Everyone in Denver knows that we have a housing affordability crisis but what are we always discussing? Adding to our parking minimums and thereby increasing the cost of housing. Everyone in Denver knows we have a traffic problem but what do we find ourselves talking about? Adding parking to make it easier to bring more cars into congested neighborhoods. Everyone in Denver has acknowledged that we need to make the city more walkable, bikeable, and transit friendly and yet what do we ruminate about? Increasing parking minimums as if they will accomplish any of those things. Why is this?

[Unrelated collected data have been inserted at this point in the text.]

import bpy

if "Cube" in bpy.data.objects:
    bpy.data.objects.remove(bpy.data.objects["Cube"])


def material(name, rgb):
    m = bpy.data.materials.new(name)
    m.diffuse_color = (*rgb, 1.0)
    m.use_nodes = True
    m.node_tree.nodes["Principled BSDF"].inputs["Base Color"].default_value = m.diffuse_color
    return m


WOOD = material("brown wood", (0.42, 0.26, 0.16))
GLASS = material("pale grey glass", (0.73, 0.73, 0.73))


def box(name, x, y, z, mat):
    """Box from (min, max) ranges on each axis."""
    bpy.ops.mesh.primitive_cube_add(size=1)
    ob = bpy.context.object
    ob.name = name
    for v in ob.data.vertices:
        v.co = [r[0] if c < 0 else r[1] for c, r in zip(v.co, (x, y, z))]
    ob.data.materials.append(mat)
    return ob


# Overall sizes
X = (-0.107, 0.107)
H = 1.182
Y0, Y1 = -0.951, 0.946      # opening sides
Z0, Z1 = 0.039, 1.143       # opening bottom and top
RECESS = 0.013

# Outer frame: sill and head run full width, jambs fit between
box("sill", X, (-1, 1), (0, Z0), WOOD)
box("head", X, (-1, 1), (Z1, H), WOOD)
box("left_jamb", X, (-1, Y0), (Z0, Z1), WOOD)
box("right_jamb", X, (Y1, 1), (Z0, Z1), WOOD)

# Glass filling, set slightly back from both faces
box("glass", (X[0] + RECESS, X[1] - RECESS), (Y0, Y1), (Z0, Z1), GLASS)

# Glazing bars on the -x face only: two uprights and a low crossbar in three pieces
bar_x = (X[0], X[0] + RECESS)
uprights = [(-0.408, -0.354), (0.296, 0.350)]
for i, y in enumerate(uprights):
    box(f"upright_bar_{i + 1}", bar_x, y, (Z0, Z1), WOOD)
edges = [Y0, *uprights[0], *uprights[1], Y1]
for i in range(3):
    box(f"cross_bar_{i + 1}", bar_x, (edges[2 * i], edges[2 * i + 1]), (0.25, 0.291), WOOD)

We’ve thought a great deal about people who have cars and how to make their lives easier by adding more parking, but we’ve seemingly given little thought to making it easier for people who don’t want cars, who don’t need cars, or who can’t afford cars—a not insignificant portion of the city. If we want to make it easier for people to choose transportation other than cars and reduce the need for car ownership, we have to build compact, walkable neighborhoods. The small mixed-use lots which were the impetus for the formation of the recent “small lot parking exemption study” created by Councilmen Brooks & Kashmann support exactly that kind of development. Unfortunately the group was convened on the presumption that developments without parking are a problem when in fact they are the solution.
I used to live in the neighborhood of Clayton, which is northwest of Colorado and Martin Luther King Jr. Boulevard. It’s full of single family homes and has plentiful street parking. Now I live in Capitol Hill, which is full of apartment buildings and has just as much street parking but it’s always full. In Clayton I could always park in front of my house; but you know what? There were very few jobs. There were also no restaurants, coffee shops, clothing or hardware stores. In Capitol Hill I can walk to four grocery stores. In Clayton I had to drive three miles just to get to one. In Capitol Hill if I need to do so I can walk downtown or bike to Cherry Creek for every modern American need. But the parking is terrible.
Now guess which residence has a cheaper mortgage? Guess which place actually reduces my cost of living? Which neighborhood has a greater diversity of housing, incomes, and opportunities? I met some great people in Clayton but for a financially viable neighborhood full of convenience and opportunity, Capitol Hill wins out. The problem is there are so many people focused on making parking easy that they’ve forgotten what it is to make living easy. Or affordable. Denver doesn’t need parking minimums—it needs to get rid of parking minimums and allow the kind of development that produces neighborhoods where cars aren’t needed.